Berkeley YMCA – PG&E Teen Center

  • area / size 13,500 sqft
  • Completed 2012
  • Noll & Tam Architects converted an old concrete office building to the sustainable and functional Berkeley YMCA’s PG&E Teen Center located in Berkeley, California.

    The YMCA of the Central Bay Area sought to establish a Teen Center in downtown Berkeley. When Pacific Gas & Electric donated a two-story, 8,000-square-foot decommissioned payment center across from Berkeley High School, it provided the ideal mix of opportunity for adaptive reuse. The design-build team transformed the 1964 concrete office building into a 13,500-square-foot, flexible, youth-centered space by opening it up with glazed storefronts, adding a new partial third story with roof deck, and creating a flexible interior. From its inception, the Teen Center project drew in partners and non-traditional resources.
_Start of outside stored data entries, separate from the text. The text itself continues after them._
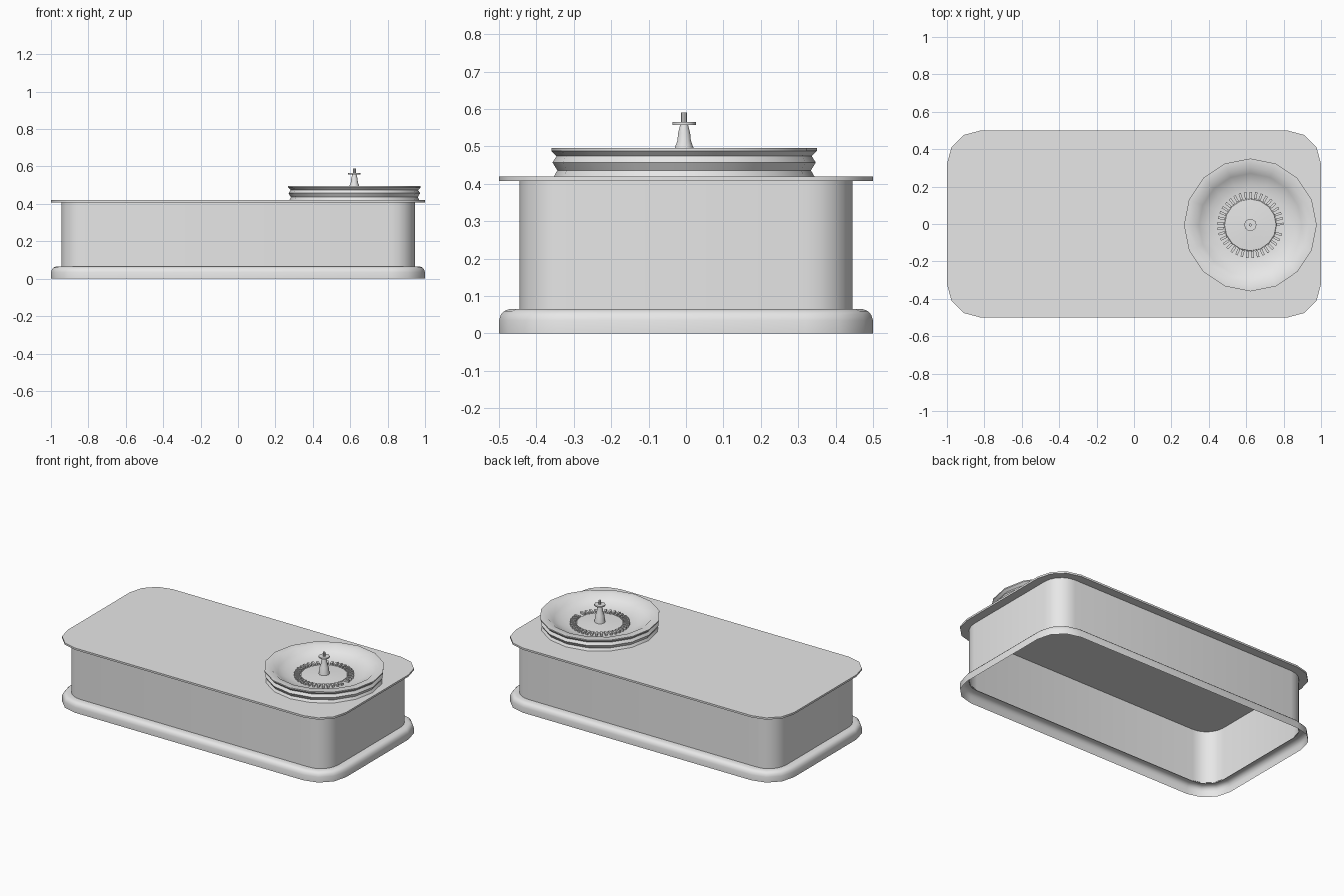
import bpy, bmesh
from math import pi, cos, sin, radians
from mathutils import Matrix

old = bpy.data.objects.get("Cube")
if old:
    bpy.data.objects.remove(old)

grey = bpy.data.materials.new("light_grey")
grey.use_nodes = True
colour = (0.8, 0.8, 0.8, 1)
grey.diffuse_color = colour
grey.node_tree.nodes["Principled BSDF"].inputs["Base Color"].default_value = colour

WHEEL_X, WHEEL_Y = 0.622, -0.005


def finish(name, bm, location=(0, 0, 0), angle=40):
    mesh = bpy.data.meshes.new(name)
    bm.to_mesh(mesh)
    bm.free()
    obj = bpy.data.objects.new(name, mesh)
    obj.location = location
    mesh.materials.append(grey)
    bpy.context.collection.objects.link(obj)
    bpy.ops.object.select_all(action='DESELECT')
    obj.select_set(True)
    bpy.context.view_layer.objects.active = obj
    bpy.ops.object.shade_smooth_by_angle(angle=radians(angle))
    return obj


def skin(rings, cap_bottom=False, cap_top=False):
    """Join counter-clockwise rings of points, listed in order along the profile."""
    bm = bmesh.new()
    loops = [[bm.verts.new(p) for p in ring] for ring in rings]
    n = len(loops[0])
    for low, high in zip(loops, loops[1:]):
        for i in range(n):
            j = (i + 1) % n
            bm.faces.new((low[i], low[j], high[j], high[i]))
    if cap_bottom:
        bm.faces.new(loops[0][::-1])
    if cap_top:
        bm.faces.new(loops[-1])
    return bm


def rounded_ring(inset, z, steps):
    """Rounded rectangle, pulled in from the full footprint."""
    r = 0.18 - inset
    points = []
    for k, (sx, sy) in enumerate(((1, 1), (-1, 1), (-1, -1), (1, -1))):
        for s in range(steps + 1):
            a = pi / 2 * (k + s / steps)
            points.append((sx * 0.82 + r * cos(a), sy * 0.32 + r * sin(a), z))
    return points


def rounded_part(name, profile, steps, **caps):
    bm = skin([rounded_ring(d, z, steps) for d, z in profile], **caps)
    return finish(name, bm)


def turned_part(name, profile, sides, **caps):
    rings = [[(r * cos(2 * pi * i / sides), r * sin(2 * pi * i / sides), z)
              for i in range(sides)] for r, z in profile]
    return finish(name, skin(rings, **caps), (WHEEL_X, WHEEL_Y, 0))


# Table: hollow skirt, open body and thin top
rounded_part("base_skirt", [(0, 0), (0, 0.035), (0.005, 0.05), (0.014, 0.06),
                            (0.028, 0.065), (0.055, 0.065)], 3)
rounded_part("table_body", [(0.055, 0.06), (0.055, 0.41)], 5)
rounded_part("table_top", [(0, 0.408), (0, 0.42)], 3, cap_bottom=True, cap_top=True)

# Wheel bowl: moulded outside, flat rim, curved inside, gently raised middle
turned_part("wheel_bowl", [
    (0.348, 0.42), (0.339, 0.436), (0.352, 0.457), (0.341, 0.474), (0.355, 0.488),
    (0.355, 0.495), (0.31, 0.495), (0.275, 0.468), (0.23, 0.449), (0.178, 0.44),
    (0.14, 0.44), (0.138, 0.445), (0.02, 0.452)], 16, cap_top=True)

# Ring of pocket dividers with a single gap
COUNT = 37
bm = bmesh.new()
for i in range(1, COUNT):
    turn = Matrix.Rotation(2 * pi * i / COUNT - radians(8), 4, 'Z')
    place = turn @ Matrix.Translation((0.159, 0, 0.445)) @ Matrix.Diagonal((0.036, 0.013, 0.014, 1))
    bmesh.ops.create_cube(bm, size=1, matrix=place)
finish("pocket_dividers", bm, (WHEEL_X, WHEEL_Y, 0))

# Spindle, handle disc and knob
turned_part("spindle", [(0.033, 0.445), (0.026, 0.497), (0.019, 0.515),
                        (0.017, 0.535), (0.011, 0.558)], 10, cap_top=True)
turned_part("handle_disc", [(0.033, 0.557), (0.033, 0.565)], 10,
            cap_bottom=True, cap_top=True)
turned_part("knob", [(0.008, 0.563), (0.008, 0.59)], 8, cap_top=True)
Working side-by-side with PG&E, the YMCA committed to making the project highly sustainable, while at the same time promoting inclusivity throughout the design and construction process.

    The transformation from outdated utilitarian office building into a visually active and accessible community asset, was socially as well as architecturally appropriate for this important civic location. The renovation is intended to reflect a collaboration committed to a sustainable design approach. Bright colors reflect a youthful spirit. The design retains the architectural bones of the existing building, in particular the strong vertical columns and the proportions of its main public face on Center Street, while making the overall building more vibrant and colorful to reflect the youthful energy of the Teen Center function. A new third floor, added to house the YMCA Metro administrative offices, is set back from Center Street, creating space for a roof garden that overlooks Memorial Park.

    The project was an intricate disassembly of a two-story concrete building. As in any design involving an existing structure, there were moments of discovery where conditions other than had been summarized emerged. One example of such a condition was that the tops of the existing walls were discovered to be sloped or at differing elevations. The solution was to horizontally saw-out the tops of walls to match heights in other parts of the building, using a wet track-saw. Since the design called for an ambitious amount of reuse involving teams working in very tight spaces, continuous conversation between the builders, the architects, and the structural engineer was necessary. The team worked to find solutions in a timely manner. Despite the complexity, the team was able to cut the owner’s contracted schedule from nineteen months to only ten. This allowed the Teen Center to open in time for the winter semester.

    The design was developed through a collaborative process that involved the members of the YMCA’s Teen Task Force, to ensure that the youth viewpoint was incorporated. Teens recognized the bold significance of the structural steel and concrete as key elements of the structure. The project team intentionally avoided excess in terms of finishes, instead retaining a rough-edged “industrial” interior design aesthetic. This required our subcontractors to provide quality craftsmanship in finishing and polishing concrete, and plastering.

    The YMCA actively engaged teens alongside highly knowledgeable real estate developers, project managers and program directors in all aspects of design and planning. This youth involvement helped ensure that the Center is teen-friendly and teen-focused, while also aesthetically pleasing for the larger community. A dedicated Teen Task Force made key project decisions and took active, substantive roles in the project, such as hiring the architect, collaboratively developing the building program and design, presenting to the Landmarks Preservation Commission, and hiring the contractor. Teens wrote Requests for Qualifications & Proposals, learned to conduct interviews, and took tours of the architectural firms.  They were directly involved in creating an identity for their new place, and in determining how to express their vision.

    For their participation, the teens earned a salary, paid for through a YMCA partnership with the Rotary Club. If they stayed on for a year, they received an additional financial educational award. The UC Berkeley Chancellor’s Community Partnership Fund awarded the Teen Center grants totaling over $1 million, and will continue to award grants annually through 2020. The grants support community service programs that enhance the economic, social or cultural well-being of Berkeley residents, and neighborhood-improvement projects that enhance the physical environment of the city’s neighborhoods. In addition, the rooftop garden at the top of the Teen Center is being funded and maintained by Berkeley High School students and Cal Corps volunteers.

    The building exceeds California’s Title 24 Energy Standards by 29.9%, and the project achieved LEED-NC v2.2 Platinum certification through the United States Green Building Council.

    Architect: Noll & Tam Architects
    Contractor: Pankow Special Projects L.P
    Photography: David Wakely Photography